*** Begin section ***

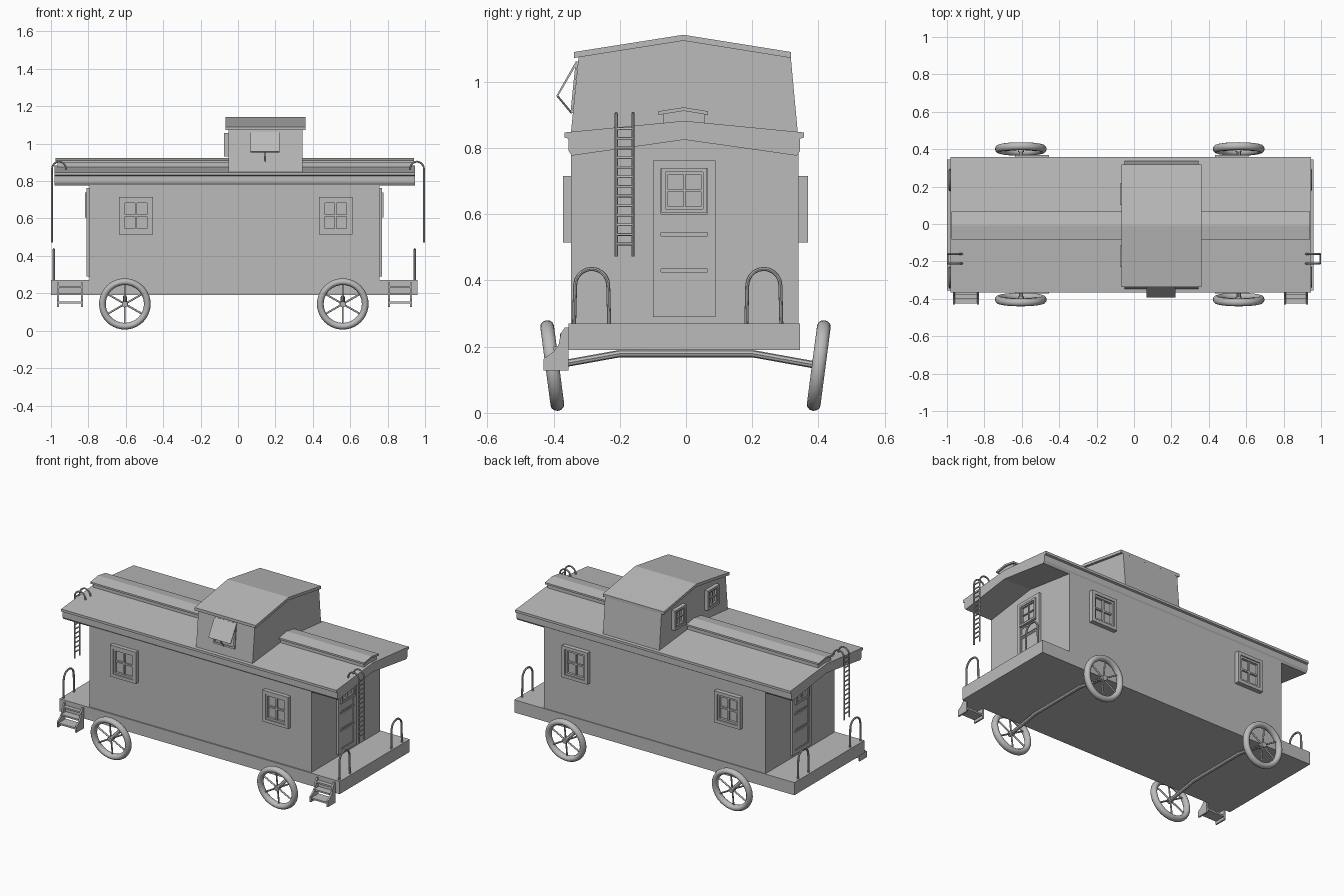
import bpy, bmesh
from math import pi, sin, cos
from mathutils import Matrix, Vector

cube = bpy.data.objects.get("Cube")
if cube:
    bpy.data.objects.remove(cube, do_unlink=True)

grey = bpy.data.materials.new("plain_grey")
grey.use_nodes = True
GREY = (0.5, 0.5, 0.5, 1)
grey.diffuse_color = GREY
grey.node_tree.nodes["Principled BSDF"].inputs["Base Color"].default_value = GREY


def finish(name, bm, smooth=False):
    bmesh.ops.recalc_face_normals(bm, faces=bm.faces)
    mesh = bpy.data.meshes.new(name)
    bm.to_mesh(mesh)
    bm.free()
    mesh.materials.append(grey)
    obj = bpy.data.objects.new(name, mesh)
    bpy.context.collection.objects.link(obj)
    if smooth:
        shade(obj)
    return obj


def shade(obj):
    bpy.ops.object.select_all(action="DESELECT")
    obj.select_set(True)
    bpy.context.view_layer.objects.active = obj
    bpy.ops.object.shade_smooth_by_angle(angle=0.7)


def box(bm, lo, hi, m=Matrix()):
    lo, hi = Vector(lo), Vector(hi)
    place = Matrix.Translation((lo + hi) / 2) @ Matrix.Diagonal((*(hi - lo), 1))
    bmesh.ops.create_cube(bm, size=1, matrix=m @ place)


def prism(bm, profile, x0, x1):
    """Extrude a (y, z) outline along x."""
    face = bm.faces.new([bm.verts.new((x0, y, z)) for y, z in profile])
    new = bmesh.ops.extrude_face_region(bm, geom=[face])["geom"]
    verts = [v for v in new if isinstance(v, bmesh.types.BMVert)]
    bmesh.ops.translate(bm, verts=verts, vec=(x1 - x0, 0, 0))


def solid(name, profile, x0, x1):
    bm = bmesh.new()
    prism(bm, profile, x0, x1)
    return finish(name, bm)


def rod(bm, a, b, r, m=Matrix(), sides=10):
    a, b = Vector(a), Vector(b)
    turn = (b - a).to_track_quat("Z", "Y").to_matrix().to_4x4()
    bmesh.ops.create_cone(bm, cap_ends=True, segments=sides, radius1=r, radius2=r,
                          depth=(b - a).length, matrix=m @ Matrix.Translation((a + b) / 2) @ turn)


def pipe(name, points, r):
    """Round bar along a path, turned into a mesh."""
    curve = bpy.data.curves.new(name, "CURVE")
    curve.dimensions = "3D"
    curve.bevel_depth, curve.bevel_resolution = r, 2
    curve.use_fill_caps = True
    spline = curve.splines.new("POLY")
    spline.points.add(len(points) - 1)
    for p, co in zip(spline.points, points):
        p.co = (*co, 1)
    curve.materials.append(grey)
    obj = bpy.data.objects.new(name, curve)
    bpy.context.collection.objects.link(obj)
    bpy.ops.object.select_all(action="DESELECT")
    obj.select_set(True)
    bpy.context.view_layer.objects.active = obj
    bpy.ops.object.convert(target="MESH")
    shade(obj)


def frame(bm, u0, u1, v0, v1, t, d, m):
    """Rectangular border facing local -y."""
    for a, b, c, e in ((u0, u0 + t, v0, v1), (u1 - t, u1, v0, v1),
                       (u0 + t, u1 - t, v0, v0 + t), (u0 + t, u1 - t, v1 - t, v1)):
        box(bm, (a, -d, c), (b, 0, e), m)


def window(name, m, w, h, d, t):
    bm = bmesh.new()
    frame(bm, -w / 2, w / 2, -h / 2, h / 2, t, d, m)
    frame(bm, t - w / 2, w / 2 - t, t - h / 2, h / 2 - t, t * 0.6, d * 0.75, m)
    box(bm, (t - w / 2, -d * 0.2, t - h / 2), (w / 2 - t, 0, h / 2 - t), m)
    bar = t * 0.25
    box(bm, (-bar, -d * 0.6, t - h / 2), (bar, 0, h / 2 - t), m)
    box(bm, (t - w / 2, -d * 0.6, -bar), (w / 2 - t, 0, bar), m)
    finish(name, bm)


def facing(x, y, z, angle):
    return Matrix.Translation((x, y, z)) @ Matrix.Rotation(angle, 4, "Z")


# Platform, cabin walls and gabled roof
bm = bmesh.new()
box(bm, (-1, -0.355, 0.19), (0.96, 0.345, 0.27))
finish("platform", bm)
solid("cabin_walls", [(-0.347, 0.265), (0.34, 0.265), (0.34, 0.79), (-0.005, 0.83), (-0.347, 0.79)],
      -0.795, 0.757)
half = [(0.34, 0.777), (0.35, 0.792), (0.35, 0.828), (0.362, 0.832), (0.362, 0.847)]
solid("main_roof", [(y - 0.005, z) for y, z in half] + [(-0.005, 0.882)]
      + [(-y - 0.005, z) for y, z in reversed(half)] + [(-0.005, 0.825)], -0.98, 0.945)

# Raised ridge along the roof
solid("ridge_walls", [(-0.07, 0.86), (0.057, 0.86), (0.057, 0.908), (-0.007, 0.915), (-0.07, 0.908)],
      -0.965, 0.93)
solid("ridge_cap", [(-0.083, 0.9), (-0.007, 0.912), (0.067, 0.9), (0.067, 0.911), (-0.007, 0.923),
                    (-0.083, 0.911)], -0.975, 0.94)

# Lookout cabin on the roof
solid("lookout_walls", [(-0.348, 0.842), (0.338, 0.842), (0.316, 1.08), (-0.008, 1.13), (-0.324, 1.08)],
      -0.05, 0.345)
solid("lookout_roof", [(-0.338, 1.072), (-0.008, 1.124), (0.317, 1.072), (0.317, 1.09),
                       (-0.008, 1.142), (-0.338, 1.09)], -0.067, 0.36)
for y in (-0.172, 0.158):
    window("lookout_window", facing(-0.05, y, 0.995, -pi / 2), 0.115, 0.125, 0.024, 0.014)

# Propped hatch on the front of the lookout
tilt = Matrix.Translation((0.145, -0.342, 0.905)) @ Matrix.Rotation(-0.1, 4, "X")
bm = bmesh.new()
frame(bm, -0.075, 0.075, 0, 0.15, 0.01, 0.007, tilt)
finish("hatch_frame", bm)
solid("hatch_flap", [(-0.332, 1.063), (-0.392, 0.957), (-0.388, 0.954), (-0.326, 1.06)], 0.067, 0.222)
bm = bmesh.new()
rod(bm, (0.145, -0.389, 0.958), (0.145, -0.345, 0.905), 0.003)
finish("hatch_prop", bm)

# Side windows
for x in (-0.545, 0.522):
    window("front_window", facing(x, -0.347, 0.615, 0), 0.18, 0.2, 0.025, 0.02)
    window("back_window", facing(x, 0.34, 0.615, pi), 0.18, 0.2, 0.028, 0.02)


# Panelled end doors
def door(name, m):
    bm = bmesh.new()
    frame(bm, -0.094, 0.094, 0.29, 0.762, 0.024, 0.014, m)
    box(bm, (-0.07, -0.006, 0.29), (0.07, 0, 0.74), m)
    for lo, hi in ((0.31, 0.425), (0.435, 0.535), (0.545, 0.6)):
        frame(bm, -0.07, 0.07, lo, hi, 0.008, 0.011, m)
        box(bm, (-0.062, -0.008, lo + 0.008), (0.062, 0, hi - 0.008), m)
    finish(name, bm)
    window(name + "_window", m @ Matrix.Translation((0, 0, 0.672)), 0.138, 0.135, 0.022, 0.012)


door("right_door", facing(0.757, -0.005, 0, pi / 2))
door("left_door", facing(-0.795, -0.005, 0, -pi / 2))

# Wheels: slim rim, six spokes and a hub, leaning outward
for x in (-0.605, 0.56):
    for y, lean in ((-0.404, 0.13), (0.401, -0.13)):
        m = Matrix.Translation((x, y, 0.143)) @ Matrix.Rotation(pi / 2 + lean, 4, "X")
        bpy.ops.mesh.primitive_torus_add(major_radius=0.12, minor_radius=0.018,
                                         major_segments=40, minor_segments=12)
        rim = bpy.context.object
        rim.name = "wheel_rim"
        rim.matrix_world = m @ Matrix.Diagonal((1, 1, 1.15, 1))
        rim.data.materials.append(grey)
        shade(rim)
        bm = bmesh.new()
        for k in range(3):
            a = pi / 2 + k * pi / 3
            tip = Vector((cos(a), sin(a), 0)) * 0.115
            rod(bm, tip, -tip, 0.005, m)
        rod(bm, (0, 0, -0.015), (0, 0, 0.015), 0.016, m, 16)
        finish("wheel_spokes", bm, True)
    pipe("axle", [(x, -0.4, 0.143), (x, -0.2, 0.179), (x, 0.2, 0.179), (x, 0.4, 0.143)], 0.011)

# Arched handrails on the platform ends
for x in (-0.985, 0.945):
    for y in (-0.285, 0.235):
        arch = [(x, y + 0.05 * cos(k * pi / 10), 0.385 + 0.05 * sin(k * pi / 10)) for k in range(11)]
        pipe("handrail", [(x, y + 0.053, 0.265)] + arch + [(x, y - 0.053, 0.265)], 0.006)

# Ladders hooked over both roof ends
for s in (-1, 1):
    hook = [(s * (0.957 + 0.038 * cos(k * pi / 8)), 0.862 + 0.042 * sin(k * pi / 8)) for k in range(9)]
    for y in (-0.211, -0.16):
        pipe("ladder_rail", [(s * 0.995, y, 0.472)] + [(x, y, z) for x, z in hook], 0.005)
    bm = bmesh.new()
    for k in range(13):
        z = 0.51 + k * 0.029
        rod(bm, (s * 0.995, -0.211, z), (s * 0.995, -0.16, z), 0.004)
    finish("ladder_rungs", bm, True)

# Boarding steps
side = [(-0.355, 0.128), (-0.43, 0.128), (-0.43, 0.163), (-0.4, 0.185), (-0.385, 0.205),
        (-0.378, 0.24), (-0.366, 0.258), (-0.355, 0.258)]
for x0, x1 in ((-0.967, -0.83), (0.802, 0.93)):
    bm = bmesh.new()
    prism(bm, side, x0, x0 + 0.01)
    prism(bm, side, x1 - 0.01, x1)
    for y, z in ((-0.426, 0.145), (-0.4, 0.19), (-0.38, 0.23)):
        box(bm, (x0 + 0.01, y, z), (x1 - 0.01, -0.355, z + 0.01))
    finish("boarding_steps", bm)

*** End section ***

EXERCISE PROMPT
Repeat only the lines between the top of the entries above and the line containing "bpy.ops.object.shade_smooth_by_angle(angle=0.7)", both ends included, without the pictures.

TASK ANSWER
import bpy, bmesh
from math import pi, sin, cos
from mathutils import Matrix, Vector

cube = bpy.data.objects.get("Cube")
if cube:
    bpy.data.objects.remove(cube, do_unlink=True)

grey = bpy.data.materials.new("plain_grey")
grey.use_nodes = True
GREY = (0.5, 0.5, 0.5, 1)
grey.diffuse_color = GREY
grey.node_tree.nodes["Principled BSDF"].inputs["Base Color"].default_value = GREY


def finish(name, bm, smooth=False):
    bmesh.ops.recalc_face_normals(bm, faces=bm.faces)
    mesh = bpy.data.meshes.new(name)
    bm.to_mesh(mesh)
    bm.free()
    mesh.materials.append(grey)
    obj = bpy.data.objects.new(name, mesh)
    bpy.context.collection.objects.link(obj)
    if smooth:
        shade(obj)
    return obj


def shade(obj):
    bpy.ops.object.select_all(action="DESELECT")
    obj.select_set(True)
    bpy.context.view_layer.objects.active = obj
    bpy.ops.object.shade_smooth_by_angle(angle=0.7)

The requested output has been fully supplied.